_REQUIRED WORK_. Begin with the opening line of the records and extract each line through the one holding "0.58, 0.03, 0.017)"; pictures are not part of the copy.

_TASK INPUTS_.
◆ ◆ ◆ ◆ ◆

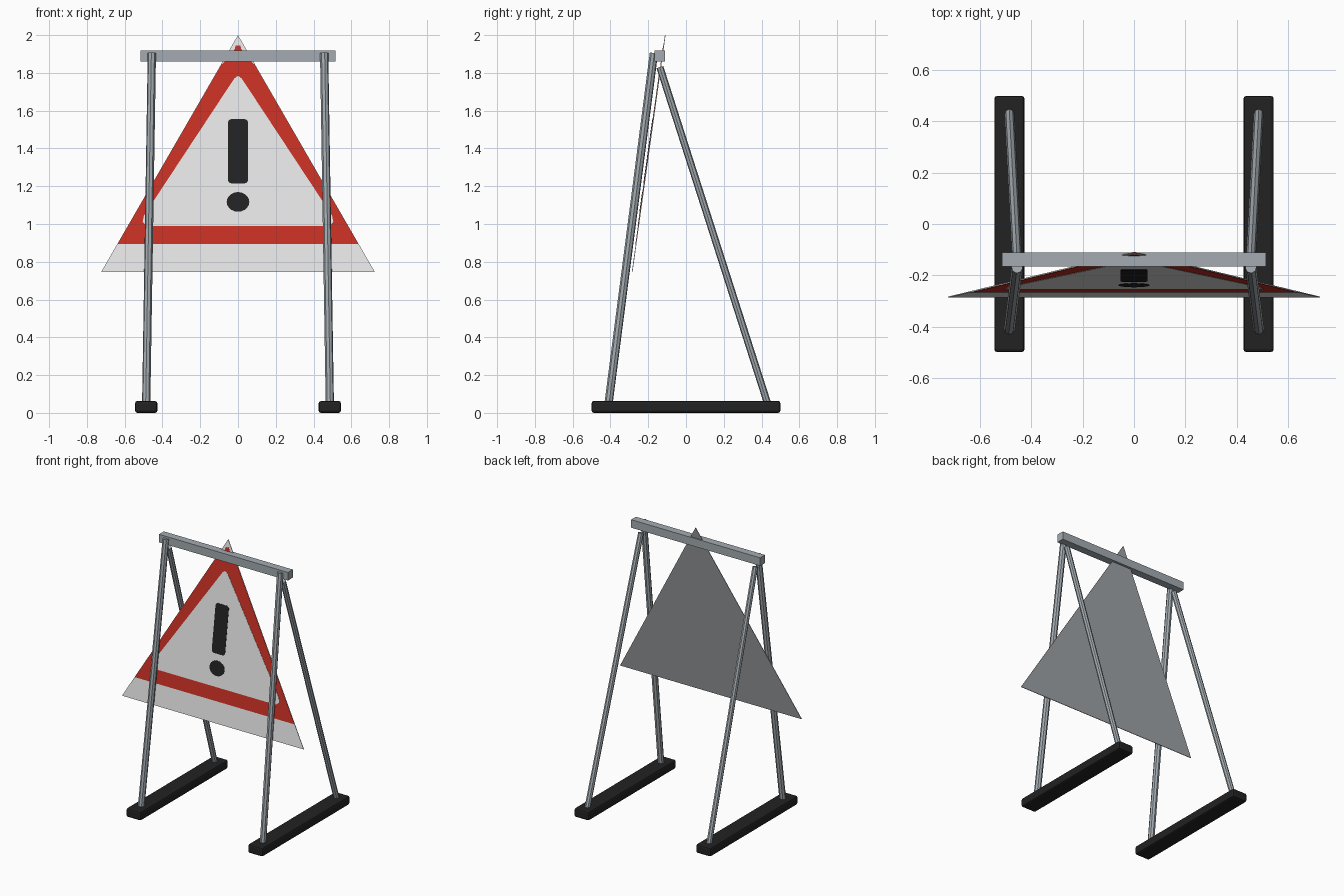
import bpy, bmesh, math
from mathutils import Vector

cube = bpy.data.objects.get("Cube")
if cube:
    bpy.data.objects.remove(cube, do_unlink=True)


def material(name, r, g, b):
    m = bpy.data.materials.new(name)
    m.use_nodes = True
    m.diffuse_color = (r, g, b, 1)
    bsdf = next(n for n in m.node_tree.nodes if n.type == 'BSDF_PRINCIPLED')
    bsdf.inputs["Base Color"].default_value = (r, g, b, 1)
    return m


METAL = material("galvanised metal", 0.37, 0.41, 0.44)
BACK = material("bare sign back", 0.34, 0.36, 0.38)
WHITE = material("sign white", 0.80, 0.80, 0.80)
RED = material("sign red", 0.58, 0.03, 0.017)
BLACK = material("rubber black", 0.016, 0.016, 0.016)


def finish(name, bm, *mats):
    bmesh.ops.recalc_face_normals(bm, faces=bm.faces[:])
    mesh = bpy.data.meshes.new(name)
    bm.to_mesh(mesh)
    bm.free()
    for m in mats:
        mesh.materials.append(m)
    ob = bpy.data.objects.new(name, mesh)
    bpy.context.collection.objects.link(ob)
    return ob


def box(name, centre, size, mat, bevel=0):
    bm = bmesh.new()
    bmesh.ops.create_cube(bm, size=1)
    for v in bm.verts:
        v.co = Vector(centre) + v.co * Vector(size)
    ob = finish(name, bm, mat)
    if bevel:
        mod = ob.modifiers.new("Rounded edges", 'BEVEL')
        mod.width = bevel
        mod.segments = 2
    return ob


def tube(name, start, end, radius):
    start, end = Vector(start), Vector(end)
    axis = end - start
    bm = bmesh.new()
    bmesh.ops.create_cone(bm, cap_ends=True, segments=8, radius1=radius,
                          radius2=radius, depth=axis.length)
    turn = axis.to_track_quat('Z', 'Y').to_matrix()
    for v in bm.verts:
        v.co = turn @ v.co + (start + end) / 2
    return finish(name, bm, METAL)


# Sign panel leans back: y follows from height
BASE_Z, TIP_Z, BASE_Y, TIP_Y = 0.745, 2.0, -0.285, -0.11


def plate(name, outline, front, depth, *mats):
    """Thin leaning plate; a second material goes on faces turned to the back."""
    bm = bmesh.new()
    slope = (TIP_Y - BASE_Y) / (TIP_Z - BASE_Z)
    face = bm.faces.new([bm.verts.new((x, BASE_Y + (z - BASE_Z) * slope - front, z))
                         for x, z in outline])
    made = bmesh.ops.extrude_face_region(bm, geom=[face])["geom"]
    for v in made:
        if isinstance(v, bmesh.types.BMVert):
            v.co.y += depth
    bmesh.ops.recalc_face_normals(bm, faces=bm.faces[:])
    for f in bm.faces:
        f.material_index = int(len(mats) > 1 and f.normal.y > 0.5)
    return finish(name, bm, *mats)


def mirrored(half):
    """Close a right-hand outline, listed bottom to top, with its left half."""
    return half + [(-x, z) for x, z in reversed(half) if x]


def rounded_box(w, z0, z1, r):
    pts = []
    for cx, cz, a0 in ((w - r, z1 - r, 0), (r - w, z1 - r, 90),
                       (r - w, z0 + r, 180), (w - r, z0 + r, 270)):
        for k in range(4):
            a = math.radians(a0 + k * 30)
            pts.append((cx + r * math.cos(a), cz + r * math.sin(a)))
    return pts


plate("sign_panel", mirrored([(0.725, BASE_Z), (0, TIP_Z)]), 0.002, 0.004, WHITE, BACK)
plate("red_border", mirrored([(0.637, 0.895), (0.087, 1.845), (0.068, 1.862),
                              (0.018, 1.925), (0.012, 1.945)]), 0.0035, 0.002, RED)
plate("white_field", mirrored([(0.48, 0.99), (0.505, 1.01), (0.498, 1.045),
                               (0.02, 1.77), (0, 1.785)]), 0.005, 0.002, WHITE)
plate("exclamation_bar", rounded_box(0.053, 1.215, 1.555, 0.018), 0.0065, 0.002, BLACK)
dot = [(0.06 * math.cos(k * math.tau / 20), 1.117 + 0.052 * math.sin(k * math.tau / 20))
       for k in range(20)]
plate("exclamation_dot", dot, 0.0065, 0.002, BLACK)

# Stand: crossbar, two pairs of legs and feet
box("crossbar", (0, -0.138, 1.89), (1.03, 0.055, 0.058), METAL)
for side, s in (("left", 1), ("right", -1)):
    tube(side + "_front_leg", (s * 0.486, -0.41, 0.05), (s * 0.456, -0.17, 1.905), 0.022)
    tube(side + "_back_leg", (s * 0.486, 0.432, 0.05), (s * 0.456, -0.138, 1.83), 0.019)
    box(side + "_foot", (s * 0.486, 0, 0.0315), (0.118, 1.0, 0.063), BLACK, 0.012)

◆ ◆ ◆ ◆ ◆

_OUTPUT FOR THIS TASK_.
import bpy, bmesh, math
from mathutils import Vector

cube = bpy.data.objects.get("Cube")
if cube:
    bpy.data.objects.remove(cube, do_unlink=True)


def material(name, r, g, b):
    m = bpy.data.materials.new(name)
    m.use_nodes = True
    m.diffuse_color = (r, g, b, 1)
    bsdf = next(n for n in m.node_tree.nodes if n.type == 'BSDF_PRINCIPLED')
    bsdf.inputs["Base Color"].default_value = (r, g, b, 1)
    return m


METAL = material("galvanised metal", 0.37, 0.41, 0.44)
BACK = material("bare sign back", 0.34, 0.36, 0.38)
WHITE = material("sign white", 0.80, 0.80, 0.80)
RED = material("sign red", 0.58, 0.03, 0.017)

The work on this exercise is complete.